It means that the number of immigrants who came to Germany in 2021 was almost at pre-pandemic levels. At the end of 2019, net immigration stood at 327,000 people.

At the same time, the excess of deaths over births in Germany continued to rise in 2021 to 228,000 (2020: 212,000).

Germany’s population figures are calculated using data on registered births and deaths as well as from the arrivals and departures reported to the statistical offices by authorities. 

Experts say the stats can change as more information becomes available. 

What else do we know about the German population?

At the end of 2021, 72.3 million people with German citizenship, and 10.9 million people with foreign citizenship lived in Germany.

The proportion of foreigners in the total population increased from 12.7 to 13.1 percent compared to the previous year.

As in the previous year, the number of older people continued to rise in 2021. The group aged 60 and over saw an increase of 341,000 people to 24.4 million (+1.4  percent). And the very elderly aged 80 and over rose sharply to 6.1 million (+175 000 or +3.0  percent) people.

The number of senior citizens between 60 and 79-years-old was 18.3 million at the end of 2021 (+166 000 persons or +0.9  percent). At the same time, the number of people aged 20 to 59 fell to 43.4 million (-358 000 persons or -0.8  percent). In contrast, the number of children and young people under 20 increased by 99,000 or 0.6  percent to 15.4 million.

The average age of the German population increased slightly by 0.1 years to 44.7 years.

What’s the situation in different parts of Germany?

Population development in 2021 varied from region to region: in absolute terms, the population in Bavaria increased the most with an increase of about 37,000 people, followed by Lower Saxony (+24,000) and Baden-Württemberg (+22,000).

In percentage terms, Schleswig-Holstein and Berlin (+0.4  percent each) had the highest increases in population.

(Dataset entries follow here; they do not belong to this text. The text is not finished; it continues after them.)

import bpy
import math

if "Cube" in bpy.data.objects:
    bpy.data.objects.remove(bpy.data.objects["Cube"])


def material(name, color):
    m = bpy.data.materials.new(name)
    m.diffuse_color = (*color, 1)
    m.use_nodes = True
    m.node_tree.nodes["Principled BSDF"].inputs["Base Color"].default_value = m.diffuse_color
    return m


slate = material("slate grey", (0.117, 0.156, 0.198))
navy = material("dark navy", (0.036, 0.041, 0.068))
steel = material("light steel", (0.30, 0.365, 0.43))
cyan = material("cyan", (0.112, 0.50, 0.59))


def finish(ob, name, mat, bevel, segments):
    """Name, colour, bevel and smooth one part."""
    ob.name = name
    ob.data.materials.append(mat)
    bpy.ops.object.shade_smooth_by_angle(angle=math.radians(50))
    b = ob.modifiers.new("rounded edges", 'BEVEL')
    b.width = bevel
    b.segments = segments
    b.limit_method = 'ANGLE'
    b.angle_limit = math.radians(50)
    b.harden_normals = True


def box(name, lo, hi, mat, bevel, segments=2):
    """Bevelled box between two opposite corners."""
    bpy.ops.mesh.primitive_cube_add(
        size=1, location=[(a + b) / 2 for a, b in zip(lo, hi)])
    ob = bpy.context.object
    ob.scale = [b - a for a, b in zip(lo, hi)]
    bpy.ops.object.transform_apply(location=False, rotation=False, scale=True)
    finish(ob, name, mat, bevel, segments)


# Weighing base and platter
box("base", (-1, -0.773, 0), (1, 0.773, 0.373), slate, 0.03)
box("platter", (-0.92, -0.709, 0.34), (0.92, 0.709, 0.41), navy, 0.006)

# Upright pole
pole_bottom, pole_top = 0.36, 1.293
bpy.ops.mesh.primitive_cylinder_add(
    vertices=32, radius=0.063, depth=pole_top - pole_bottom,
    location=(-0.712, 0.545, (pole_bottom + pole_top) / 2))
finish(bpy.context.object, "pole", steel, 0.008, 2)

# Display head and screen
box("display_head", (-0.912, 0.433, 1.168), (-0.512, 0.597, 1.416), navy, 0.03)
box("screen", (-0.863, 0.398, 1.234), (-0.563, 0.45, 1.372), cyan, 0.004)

There were also population losses in Bremen, Thuringia, Saxony-Anhalt, Saxony, Saarland and North Rhine-Westphalia.

The below table shows the population changes in German regions.

Screenshot: Federal Statistical Office

Chart: Federal Statistical Office

Overall, the western German states (excluding Berlin) recorded a population increase of 98,000 people to 67.1 million. Although this increase was significantly higher than in 2020 (+24,000), it was still below the level before the outbreak of the Covid pandemic in 2019 (+144,000).

In eastern Germany (excluding Berlin), the population continued to decline (by 30,000), and stood at 12.5 million at the end of the year.


Immigration – (die) Zuwanderung

Population – (die) Bevölkerung

Increased/grown – gewachsen

Previous year – (der) Vorjahr

We’re aiming to help our readers improve their German by translating vocabulary from some of our news stories. Did you find this article useful? Let us know.